Community Honored for Fleet Electric Vehicle Conversions


In November, Salt River Project (SRP) named the Salt River Pima-Maricopa Indian Community a 2022 Champion of Sustainability in the category of Growing Sustainable Communities due to the hard work and dedication of the Community’s Department of Transportation (DOT) toward improved energy efficiency and sustainability in the tribal vehicle fleet. 

In 2021, SRPMIC’s DOT was granted more than $600,000 from the federal Low or No Emission Vehicle Program, which the Community used to purchase two Ford electric buses and chargers. But due to supply-chain issues, the two new buses could not be delivered.
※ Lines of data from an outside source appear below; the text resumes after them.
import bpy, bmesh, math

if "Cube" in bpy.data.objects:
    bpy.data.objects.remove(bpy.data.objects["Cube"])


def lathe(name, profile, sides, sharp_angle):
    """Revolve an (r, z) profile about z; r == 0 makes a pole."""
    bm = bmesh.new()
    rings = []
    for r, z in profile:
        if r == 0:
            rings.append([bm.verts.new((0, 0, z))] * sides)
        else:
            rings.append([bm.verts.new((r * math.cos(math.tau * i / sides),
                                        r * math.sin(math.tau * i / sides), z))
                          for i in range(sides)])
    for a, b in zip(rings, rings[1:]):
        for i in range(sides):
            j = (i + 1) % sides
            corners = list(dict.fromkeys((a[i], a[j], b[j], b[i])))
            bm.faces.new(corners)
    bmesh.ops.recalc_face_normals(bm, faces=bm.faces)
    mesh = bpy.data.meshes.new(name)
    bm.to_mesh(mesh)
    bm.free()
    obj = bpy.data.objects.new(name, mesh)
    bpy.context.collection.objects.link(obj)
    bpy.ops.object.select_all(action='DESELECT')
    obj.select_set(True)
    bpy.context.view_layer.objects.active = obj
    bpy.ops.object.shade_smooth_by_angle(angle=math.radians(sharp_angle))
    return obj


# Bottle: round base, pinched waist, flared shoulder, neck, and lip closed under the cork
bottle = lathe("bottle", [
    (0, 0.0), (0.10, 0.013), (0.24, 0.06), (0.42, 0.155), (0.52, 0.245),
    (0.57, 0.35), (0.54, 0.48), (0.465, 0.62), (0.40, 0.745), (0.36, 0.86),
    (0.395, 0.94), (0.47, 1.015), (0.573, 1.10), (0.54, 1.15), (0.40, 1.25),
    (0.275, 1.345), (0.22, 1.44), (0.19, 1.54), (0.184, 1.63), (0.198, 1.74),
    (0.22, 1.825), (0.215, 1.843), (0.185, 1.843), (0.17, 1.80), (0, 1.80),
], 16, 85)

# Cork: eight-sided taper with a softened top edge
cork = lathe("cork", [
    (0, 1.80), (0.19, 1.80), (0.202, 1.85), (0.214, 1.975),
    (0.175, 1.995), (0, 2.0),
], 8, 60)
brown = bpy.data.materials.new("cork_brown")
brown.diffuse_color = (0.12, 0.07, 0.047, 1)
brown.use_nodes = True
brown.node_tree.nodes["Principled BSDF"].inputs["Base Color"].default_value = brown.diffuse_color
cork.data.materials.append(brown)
That didn’t stop them from moving forward, however; they decided to convert an existing transit vehicle. 

Community Honored for Fleet Electric Vehicle Conversions
High Voltage Batteries, cooling system and vehicle computer completely updated in “The Beast”. Photos courtesy of the DOT

DOT Fleet Vehicle Specialist Tonya Glass spent time during the pandemic educating herself about how fleets operate with electric vehicles and what it takes to transition from gas-powered to electric vehicles. 

“I’ve worked with local municipalities, governments across the country and local stakeholders,” said Glass, “to educate myself and develop a road map for the Community to transition to electric vehicles. We took a transit vehicle that we currently had—it had over 196,000 miles and was 12 years old, and we called it ‘the Beast.’ We’ve embarked on a pilot program with a local vendor that [converts gas] vehicles to electric, and we had the opportunity to meet and engage with other partners such as SRP and Arizona State University.”

Although supply-chain issues made it hard to purchase another electric vehicle, DOT Assistant Transportation Director Franklin Kauakahi was able to obtain new vehicles, a Ford Mustang Mach-E and a Tesla, from a local dealership. 

The DOT currently is utilizing these vehicles in the Community and collecting data about how the vehicles ride and how many miles they can travel with each battery charge. This data will be analyzed to help determine which SRPMIC departments would most benefit from electric vehicles, what routes the vehicles should take through the Community, and other policies and procedures. 

Community Honored for Fleet Electric Vehicle Conversions
SRPMIC Department of Transportation charging station for the new electric vehicles in the fleet. Photos courtesy of the DOT

“The data collection on the [converted bus] was important, because we figured out that the air conditioner wasn’t working right”, explained Glass. The transition to the conversion bus allowed DOT to train their drivers and figure out which routes worked and didn’t work. The conversion bus’s current daily route is to and from the River People Health Center and the Phoenix Indian Medical Center. 

“This conversion vehicle has helped us train our drivers and automotive services staff regarding what to look out for and [how to] repair when there are issues with the vehicle,” said Glass. “Two volunteers from our auto shop have decided to be the subject-matter experts for electric vehicles and have gone through training and received certification.” 

The Community DOT needs staff trained in the operation and repair of electric vehicles because the next step is to transition to electric heavy equipment. 

“We may apply for a grant to receive and operate electric school buses in the Community,” Glass said. Additionally, DOT is working with SRP, Public Works, and Engineering and Construction Services to identify and install the necessary infrastructure. 

“The [vehicles] are the easy part; the electricity is the part that is cumbersome and costly and needs more mindful attention because of the placement [of charging stations],” said Glass. “If we as a Community don’t get this right, it could be worse than [using] gas [vehicles] because of the cost of electricity.” 

The DOT is in the exploratory stage of learning to transition gas vehicles in the tribal fleet to electric after they reach 10 years old or 100,000 miles. 

There are two electric vehicle charging stations at the DOT office. An additional 17 charging stations have been installed at the River People Health Center.